Research around the Australian bushfires revealed that the conditions leading to these events are likely to re-occur in the future. Therefore the ability to predict fires is more important than ever. Satellite-based technology combined with AI can help limit the damage.
In 10 seconds? Machine learning algorithms using satellite-derived data can be used to predict wildfires with great accuracy. The tech allows providing near-real-time global alerts to reduce the devastation that we experienced during the recent Australian wildfires. (Read the science)
Shouldn’t we focus on climate change? Well, climate change was just one factor in the current devastation. Recent research suggests that it aggravates the weather phenomena that were its ‘partners in crime’ fanning the bushfires. One of them was the ‘Indian Ocean Dipole’, which in its current phase created a difference in sea temperatures, resulting in less rain. Another, Southern Annular Mode brought hot winds, boosting the droughts and heat that already created favourable conditions for the fires. So, we know, the fire risk will not diminish, but we need to know where to expect the flames. (Find out more)
How can satellites predict fires and not just detect them? Satellites are just one element in remote sensing applications. NASA’s Moderate Resolution Imaging Spectroradiometer (MODIS), circling the Earth on two satellites provides important data about the atmosphere, oceans and objects on land, like forests and changes in their composition over time. Machine learning algorithms using its data and taking into account natural and human risk factors can forecast fires with great accuracy. (Read more)
How do they do that? Researchers, for example, combined satellite and geographic data from actual locations and compared it with historical measurements from four large forest fires in Greece. Using data from MODIS they created a model of ‘dry fuel connectivity’ that predicts fire risks based on areas of dry vegetation. Adding variables about the moisture levels of the plants and the geography of the area, they managed to produce accurate predictions of likely fires. Other researchers have created a similar predictive tool for south-eastern Australia. (Find out more)
And do we need expensive satellites for forecasting? The development of aircraft and drone-mounted sensors have recently made a leap that can revolutionise the way they’ll be able to detect and help suppress wildfires. The technology includes hyperspectral cameras, image intensifiers and thermal cameras that can be carried by autonomous drones, guided by a sophisticated algorithm that “rewards” itself for finding disaster areas. (Read more)
Can remote sensing help with relief work? Yes, it can. For example, by measuring ground movement with satellite-borne radars and Earth-based optical remote sensing tools we can spot ‘deformations’ in forests and thus spot wildfires. The moisture content of the vegetation is also an important piece of information and can also be remotely sensed from satellites. The indexes generated from these readings can help estimate the destruction and predict vegetable regrowth, which is essential for the return of wildlife. Additionally, remote sensing can improve conservation efforts providing data about the canopy height of forests, the state of biomass, species’ diversity and help better prepare for wildfires. (Find out more)

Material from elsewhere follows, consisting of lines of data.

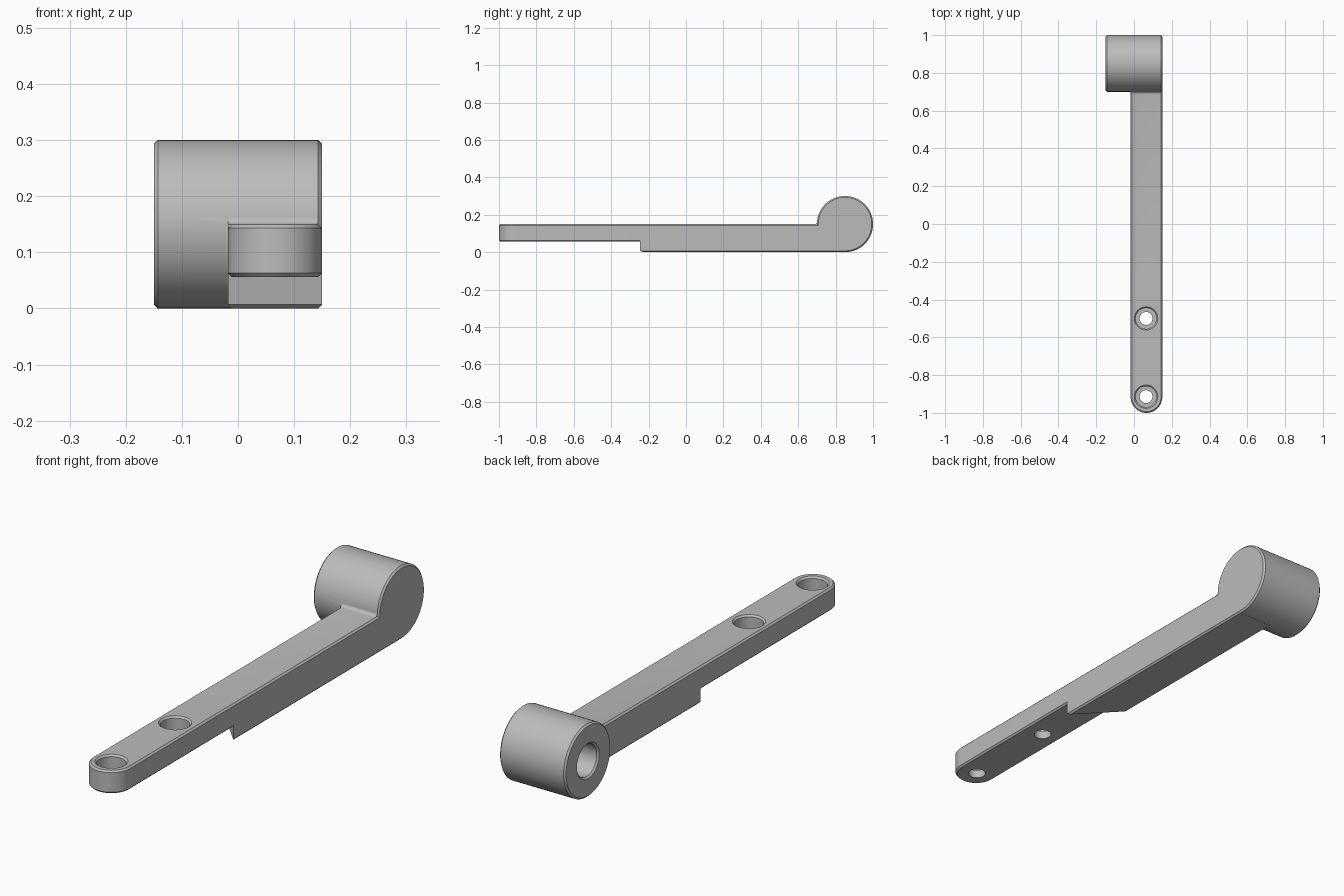
import bpy
import bmesh
from math import cos, sin, pi, radians
from mathutils import Matrix, Vector

if "Cube" in bpy.data.objects:
    bpy.data.objects.remove(bpy.data.objects["Cube"], do_unlink=True)

grey = bpy.data.materials.new("plain grey")
grey.use_nodes = True
colour = (0.50, 0.50, 0.50, 1)
grey.diffuse_color = colour
grey.node_tree.nodes["Principled BSDF"].inputs["Base Color"].default_value = colour

RIGHT, LEFT = -0.018, 0.15          # arm sides
MID = (RIGHT + LEFT) / 2
TIP_R = (LEFT - RIGHT) / 2
TOP, UNDER = 0.15, 0.056            # arm top and stepped underside
HEAD_Y, HEAD_R = 0.85, 0.15
CH = 0.007                          # edge chamfer


def finish(bm, name):
    bmesh.ops.recalc_face_normals(bm, faces=bm.faces)
    mesh = bpy.data.meshes.new(name)
    bm.to_mesh(mesh)
    bm.free()
    mesh.materials.append(grey)
    obj = bpy.data.objects.new(name, mesh)
    bpy.context.collection.objects.link(obj)
    return obj


def prism(name, outline, direction, chamfer_levels=()):
    """Extrude a closed outline; chamfer the rims lying at the given heights."""
    bm = bmesh.new()
    face = bm.faces.new([bm.verts.new(p) for p in outline])
    new = bmesh.ops.extrude_face_region(bm, geom=[face])["geom"]
    moved = [v for v in new if isinstance(v, bmesh.types.BMVert)]
    bmesh.ops.translate(bm, verts=moved, vec=Vector(direction))
    rims = [e for e in bm.edges
            if any(all(abs(v.co.z - z) < 1e-5 for v in e.verts) for z in chamfer_levels)]
    if rims:
        bmesh.ops.bevel(bm, geom=rims, offset=CH, segments=1, affect='EDGES')
    return finish(bm, name)


def lathe(name, profile, matrix, sides=72):
    """Turn (radius, height) points about local z, with capped ends."""
    bm = bmesh.new()
    rings = [[bm.verts.new((r * cos(2 * pi * i / sides), r * sin(2 * pi * i / sides), h))
              for i in range(sides)] for r, h in profile]
    for a, b in zip(rings, rings[1:]):
        for i in range(sides):
            j = (i + 1) % sides
            bm.faces.new((a[i], a[j], b[j], b[i]))
    bm.faces.new(rings[0])
    bm.faces.new(rings[-1])
    bm.transform(matrix)
    return finish(bm, name)


# Arm plate with a round tip
steps = 32
plate = [(MID - TIP_R * cos(pi * i / steps), -1 + TIP_R - TIP_R * sin(pi * i / steps), UNDER)
         for i in range(steps + 1)]
plate += [(LEFT, HEAD_Y, UNDER), (RIGHT, HEAD_Y, UNDER)]
arm = prism("lever_arm", plate, (0, 0, TOP - UNDER), (UNDER, TOP))

# Thicker rear block with a slanted front step
block = prism("rear_block",
              [(LEFT, -0.245, 0), (LEFT, HEAD_Y, 0), (RIGHT, HEAD_Y, 0), (RIGHT, -0.07, 0)],
              (0, 0, 0.1), (0,))

# Round head, lying across the arm
across = Matrix.Translation((0, HEAD_Y, HEAD_R)) @ Matrix.Rotation(pi / 2, 4, 'Y')
head = lathe("round_head", [(HEAD_R - CH, -0.15), (HEAD_R, -0.15 + CH),
                            (HEAD_R, 0.15 - CH), (HEAD_R - CH, 0.15)], across)

# Small fillet between arm and head
R = 0.014
yc, zc = HEAD_Y - HEAD_R - R + 0.001, TOP + R
curve = [(RIGHT, yc + R * sin(a * pi / 12), zc - R * cos(a * pi / 12)) for a in range(7)]
curve += [(RIGHT, yc + R + 0.02, zc), (RIGHT, yc + R + 0.02, TOP - 0.01), (RIGHT, yc, TOP - 0.01)]
fillet = prism("head_fillet", curve, (LEFT - RIGHT - CH, 0, 0))

# Cutters: two counterbored screw holes and the blind bore of the head
screw = [(0.034, -0.05), (0.034, 0.09), (0.055, 0.09), (0.055, TOP - CH),
         (0.063, TOP + 0.001), (0.063, 0.2)]
cutters = [lathe("screw_hole", screw, Matrix.Translation((MID - 0.002, y, 0)))
           for y in (-0.50, -0.914)]
cutters.append(lathe("head_bore", [(0.074, -0.2), (0.074, -0.151), (0.066, -0.143),
                                   (0.066, 0.08)], across))

# Join everything into one solid
parts = [(block, 'UNION'), (head, 'UNION'), (fillet, 'UNION')]
parts += [(c, 'DIFFERENCE') for c in cutters]
for other, operation in parts:
    mod = arm.modifiers.new(other.name, 'BOOLEAN')
    mod.operation = operation
    mod.solver = 'EXACT'
    mod.object = other
solid = bpy.data.meshes.new_from_object(arm.evaluated_get(bpy.context.evaluated_depsgraph_get()))
arm.modifiers.clear()
arm.data = solid
for other, operation in parts:
    bpy.data.objects.remove(other, do_unlink=True)

solid.materials.clear()
solid.materials.append(grey)
for face in solid.polygons:
    face.material_index = 0

# Smooth the round walls, keep chamfers crisp
bpy.ops.object.select_all(action='DESELECT')
arm.select_set(True)
bpy.context.view_layer.objects.active = arm
bpy.ops.object.shade_smooth_by_angle(angle=radians(25))
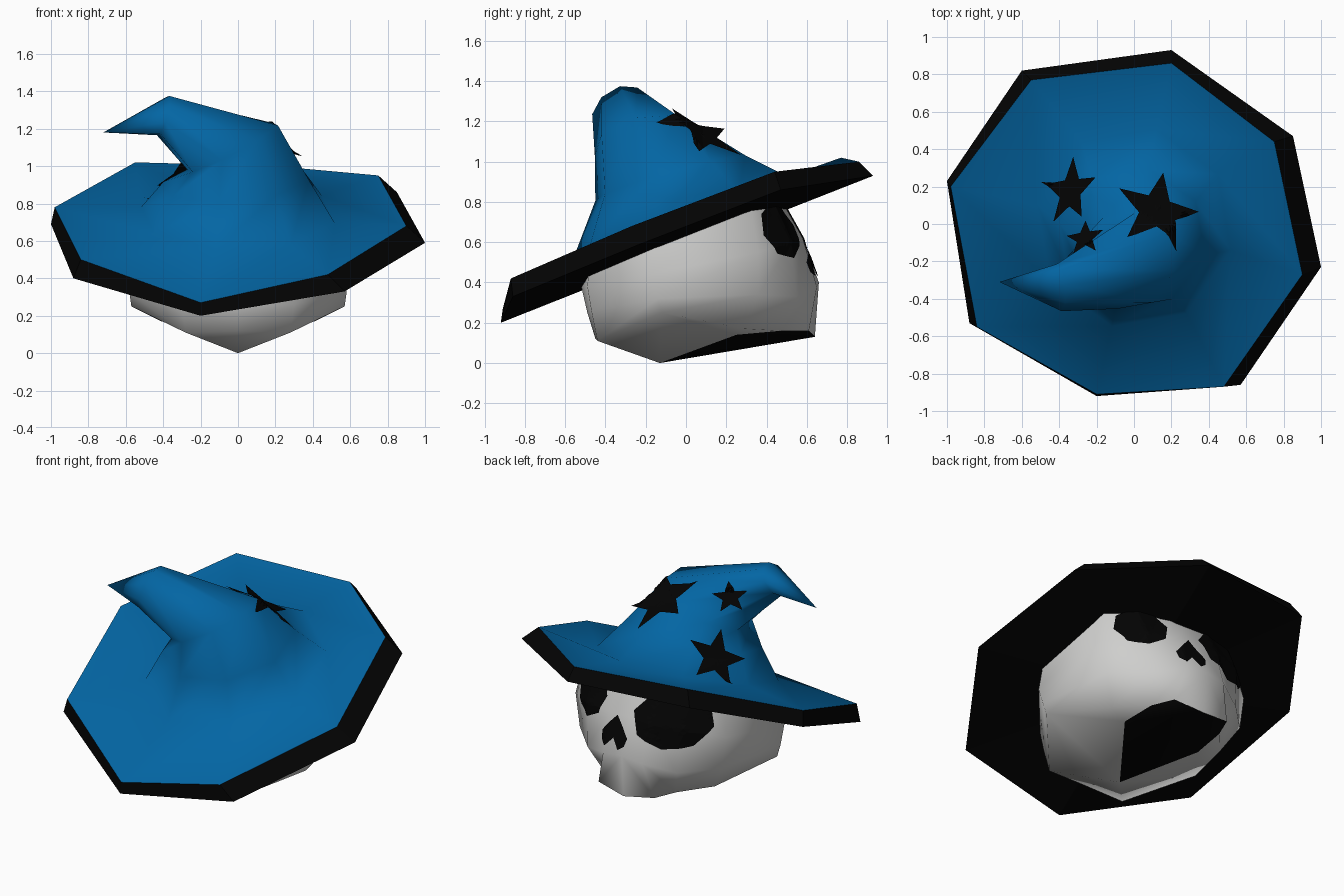
import bpy, bmesh, math
from mathutils import Vector
from mathutils.bvhtree import BVHTree

if "Cube" in bpy.data.objects:
    bpy.data.objects.remove(bpy.data.objects["Cube"])


def material(name, colour):
    mat = bpy.data.materials.new(name)
    mat.use_nodes = True
    rgba = (*colour, 1)
    mat.diffuse_color = rgba
    shader = mat.node_tree.nodes["Principled BSDF"]
    shader.inputs["Base Color"].default_value = rgba
    shader.inputs["Roughness"].default_value = 0.8
    return mat


blue = material("hat_blue", (0.001, 0.132, 0.37))
black = material("matte_black", (0.001, 0.001, 0.001))
bone = material("bone_white", (0.62, 0.62, 0.61))


def make(name, verts, faces, mats, smooth=None):
    mesh = bpy.data.meshes.new(name)
    mesh.from_pydata([tuple(v) for v in verts], [], faces)
    for mat in mats:
        mesh.materials.append(mat)
    obj = bpy.data.objects.new(name, mesh)
    bpy.context.collection.objects.link(obj)
    bm = bmesh.new()
    bm.from_mesh(mesh)
    bmesh.ops.recalc_face_normals(bm, faces=bm.faces)
    bm.to_mesh(mesh)
    bm.free()
    if smooth:
        bpy.ops.object.select_all(action="DESELECT")
        obj.select_set(True)
        bpy.context.view_layer.objects.active = obj
        bpy.ops.object.shade_smooth_by_angle(angle=math.radians(smooth))
    return obj


def bridge(row, count, closed=True):
    """Quads between ring number row and the next one."""
    a, b = row * count, (row + 1) * count
    last = count if closed else count - 1
    return [(a + i, a + (i + 1) % count, b + (i + 1) % count, b + i) for i in range(last)]


def surface(obj):
    bpy.context.view_layer.update()
    return BVHTree.FromObject(obj, bpy.context.evaluated_depsgraph_get())


def decal(name, tree, outline, centre, normal, up, stiff=False):
    """Thin patch on a surface; a stiff one stays flat except where the surface rises."""
    n = normal.normalized()
    v = (up - n * up.dot(n)).normalized()
    u = v.cross(n)
    bm = bmesh.new()
    mid = bm.verts.new(centre)
    rim = [bm.verts.new(centre + u * x + v * y) for x, y in outline]
    for i, vert in enumerate(rim):
        bm.faces.new((mid, vert, rim[(i + 1) % len(rim)]))
    bmesh.ops.subdivide_edges(bm, edges=bm.edges[:], cuts=5, use_grid_fill=True)
    for vert in bm.verts:
        hit = tree.ray_cast(vert.co + n * 0.15, -n, 0.4)[0]
        if hit is None:
            hit = vert.co if stiff else tree.find_nearest(vert.co)[0]
        lift = (hit - vert.co).dot(n)
        if stiff:
            vert.co += n * (max(lift, 0) + 0.008)
        else:
            vert.co = hit + n * 0.008
    mesh = bpy.data.meshes.new(name)
    bm.to_mesh(mesh)
    bm.free()
    mesh.materials.append(black)
    obj = bpy.data.objects.new(name, mesh)
    bpy.context.collection.objects.link(obj)


def polygon(count, radii, turn=0.0, stretch=1.0):
    points = []
    for i in range(count):
        a = math.tau * i / count + turn
        r = radii[i % len(radii)]
        points.append((r * math.cos(a) * stretch, r * math.sin(a)))
    return points


# Brim: tilted octagon with raised sides
SIDES = 8
low = [Vector(p) for p in (
    (0.85, 0.47, 0.86), (0.2, 0.93, 0.93), (-0.6, 0.82, 0.93), (-1, 0.23, 0.69),
    (-0.88, -0.53, 0.4), (-0.2, -0.92, 0.2), (0.57, -0.86, 0.33), (1, -0.23, 0.59))]
high = [Vector(p) for p in (
    (0.75, 0.44, 0.95), (0.2, 0.86, 1), (-0.55, 0.77, 1.02), (-0.98, 0.2, 0.78),
    (-0.84, -0.55, 0.5), (-0.2, -0.91, 0.27), (0.48, -0.87, 0.42), (0.9, -0.27, 0.68))]
under = [(i, (i + 1) % SIDES, 2 * SIDES) for i in range(SIDES)]
make("brim_edge", low + high + [Vector((0, 0, 0.565))], bridge(0, SIDES) + under, [black])

# Hat: brim top, bent cone and drooping tip; each ring is centre and two axes
rings = [
    ((0, -0.02, 0.74), (0.53, 0, 0), (0, 0.54, 0.19)),
    ((-0.01, -0.08, 0.92), (0.4, 0, 0.03), (0, 0.38, 0.11)),
    ((-0.03, -0.19, 1.1), (0.25, 0, 0.13), (0, 0.27, 0.04)),
    ((-0.4, -0.34, 1.27), (0.03, 0.04, 0.11), (-0.02, 0.12, 0.01)),
]
verts = list(high)
for centre, a, b in rings:
    for c, s in polygon(SIDES, [1], math.radians(32)):
        verts.append(Vector(centre) + Vector(a) * c + Vector(b) * s)
faces = [f for row in range(len(rings)) for f in bridge(row, SIDES)]
tip = len(verts)
verts.append(Vector((-0.72, -0.31, 1.18)))
faces += [(tip - SIDES + i, tip - SIDES + (i + 1) % SIDES, tip) for i in range(SIDES)]
hat = make("hat", verts, faces, [blue], 85)

# Stars on the back of the cone
hat_tree = surface(hat)
for label, size, centre, normal, up in (
        ("large", 0.24, (0.12, 0.06, 1.135), (0.34, 0.39, 0.86), (0.03, 0.2, -0.11)),
        ("medium", 0.19, (-0.33, 0.17, 0.93), (-0.72, 0.28, 0.63), (0.02, 0.19, -0.05)),
        ("small", 0.11, (-0.26, -0.08, 1.21), (-0.35, 0.5, 0.8), (0, 0.2, -0.1))):
    star = polygon(10, [size, size * 0.43], math.pi / 2)
    decal(label + "_star", hat_tree, star, Vector(centre), Vector(normal),
          Vector(up), stiff=True)

# Skull half: rows from under the hat to the jaw, columns from face to nape
crown = [(x, y, 0.66 + 0.38 * y) for x, y in (
    (0, 0.46), (0.14, 0.46), (0.34, 0.42), (0.5, 0.32), (0.57, -0.15), (0.3, -0.48), (0, -0.52))]
brow = [(0, 0.58, 0.62), (0.14, 0.58, 0.62), (0.34, 0.52, 0.6), (0.54, 0.36, 0.55),
        (0.58, -0.18, 0.44), (0.31, -0.49, 0.38), (0, -0.52, 0.38)]
cheek = [(0, 0.66, 0.4), (0.14, 0.65, 0.38), (0.32, 0.55, 0.33), (0.51, 0.36, 0.34),
         (0.58, -0.14, 0.32), (0.3, -0.47, 0.26), (0, -0.49, 0.25)]
jaw = [(0, 0.64, 0.13), (0.2, 0.61, 0.16), (0.26, 0.47, 0.16), (0.41, 0.29, 0.17),
       (0.57, -0.12, 0.25), (0.28, -0.44, 0.11), (0, -0.45, 0.12)]
COLS = len(jaw)
base = [(0, -0.13, 0), (0.28, 0.25, 0.14)]
verts = crown + brow + cheek + jaw + base
faces = [f for row in range(3) for f in bridge(row, COLS, False)]
j = 3 * COLS
keel, corner = j + COLS, j + COLS + 1
faces += [(corner, j + 2, j + 3), (corner, j + 3, j + 4), (keel, corner, j + 4),
          (keel, j + 4, j + 5), (keel, j + 5, j + 6)]
# Dark opening under the jaw
palate = len(faces)
faces += [(keel, j, corner), (corner, j, j + 1), (corner, j + 1, j + 2)]
skull = make("skull", verts, faces, [bone, black], 65)
for poly in skull.data.polygons[palate:]:
    poly.material_index = 1
mirror = skull.modifiers.new("mirror", "MIRROR")
mirror.use_clip = True

# Eye sockets, one larger than the other, and nose opening
skull_tree = surface(skull)
for label, side, centre, size, stretch in (
        ("left", 1, (0.36, 0.5, 0.66), 0.14, 1.2),
        ("right", -1, (-0.28, 0.53, 0.64), 0.17, 1.48)):
    decal(label + "_eye_socket", skull_tree, polygon(8, [size], math.pi / 8, stretch),
          Vector(centre), Vector((0.5 * side, 0.86, 0)), Vector((-0.2 * side, 0, 1)))
half = [(0, 0.1), (-0.1, -0.02), (-0.09, -0.07), (-0.05, -0.1), (0, -0.04)]
heart = half + [(-x, y) for x, y in half[-2:0:-1]]
decal("nose_opening", skull_tree, heart, Vector((0.08, 0.61, 0.52)),
      Vector((0.1, 1, 0.2)), Vector((0, 0, 1)))
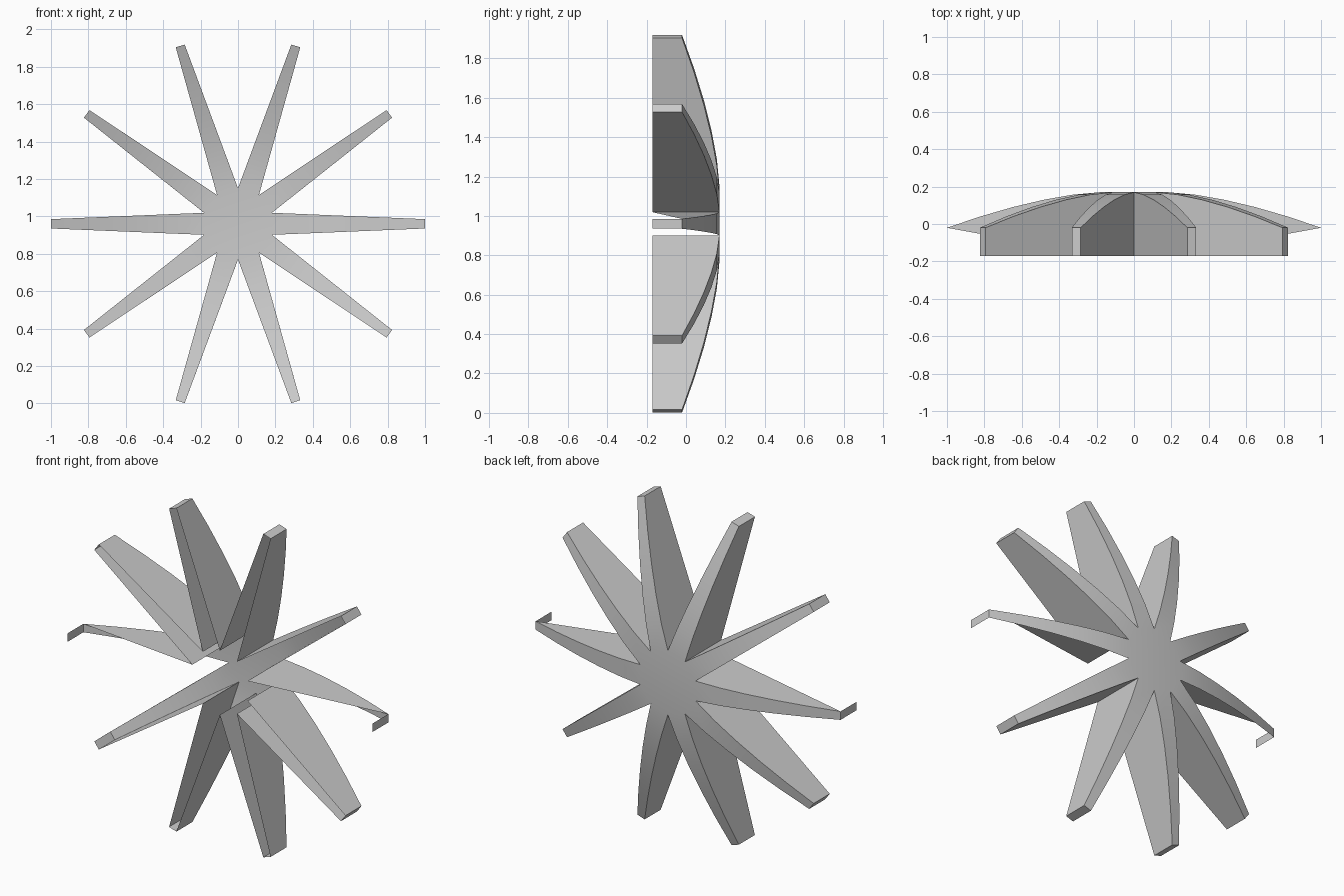
import bpy, bmesh
from math import cos, sin, radians

if "Cube" in bpy.data.objects:
    bpy.data.objects.remove(bpy.data.objects["Cube"])

ARMS = 10
CENTRE_Z = 0.96
FRONT, BACK, TIP_BACK = -0.17, 0.17, -0.02
ROOT_R, ROOT_W = 0.181, 0.059      # arm root: distance from centre, half width
TIP_R, TIP_W = 1.0, 0.025          # arm tip
STEPS = [0, 0.18, 0.37, 0.57, 0.78, 1]

bm = bmesh.new()


def vert(angle, t, side, y=None):
    """Point at fraction t along an arm; y=None follows the domed back."""
    r = ROOT_R + (TIP_R - ROOT_R) * t
    w = side * (ROOT_W + (TIP_W - ROOT_W) * t)
    if y is None:
        y = BACK - (BACK - TIP_BACK) * t ** 1.55
    return bm.verts.new((r * cos(angle) - w * sin(angle), y,
                         CENTRE_Z + r * sin(angle) + w * cos(angle)))


# Flat hub on the back
hub_ring = [vert(radians(-36 * k), 0, 1) for k in range(ARMS)]
hub = bm.faces.new(hub_ring)

for k in range(ARMS):
    a = radians(36 * k)
    level = k in (0, 5)
    # Domed back strip
    for t0, t1 in zip(STEPS, STEPS[1:]):
        bm.faces.new([vert(a, t0, -1), vert(a, t0, 1), vert(a, t1, 1), vert(a, t1, -1)])
    # End cap
    bm.faces.new([vert(a, 1, -1), vert(a, 1, 1), vert(a, 1, 1, FRONT), vert(a, 1, -1, FRONT)])
    # Side walls; the two level arms are left mostly open
    for side in (-1, 1):
        upper = side == (1 if k == 0 else -1)
        if level and not upper:
            continue
        wall = [vert(a, t, side) for t in STEPS]
        if not level:
            wall.append(vert(a, 1, side, FRONT))
        wall.append(vert(a, 0, side, FRONT))
        bm.faces.new(wall)

# Weld the sheets and face them outwards
bmesh.ops.remove_doubles(bm, verts=bm.verts[:], dist=0.0005)
bmesh.ops.recalc_face_normals(bm, faces=bm.faces[:])
bm.normal_update()
top = max(bm.faces, key=lambda f: f.calc_area() if len(f.verts) == ARMS else 0)
if top.normal.y < 0:
    bmesh.ops.reverse_faces(bm, faces=bm.faces[:])

mesh = bpy.data.meshes.new("star_shell")
bm.to_mesh(mesh)
bm.free()
star = bpy.data.objects.new("star_shell", mesh)
bpy.context.collection.objects.link(star)
bpy.context.view_layer.objects.active = star
star.select_set(True)
bpy.ops.object.shade_smooth_by_angle(angle=radians(30))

Remote sensing – it started with balloons
This first attempt at gathering remote sensing data happened way before the launch of the era of satellites.
At the dawn of the 20th Century, photographer George R. Lawrence had the idea of launching into aerial photography using his experience of building balloons and kites.
In 1906, after the devastating earthquake and fires that hit San Francisco, Lawrence used 10 kites to lift a heavy, 22 kg camera to 600m and take a panoramic photo of the city, documenting the ruins.
The development of radars, sonars and thermal infrared detection during World War II paved the way for today’s sensors that can measure objects even from space with the use of electromagnetic energy.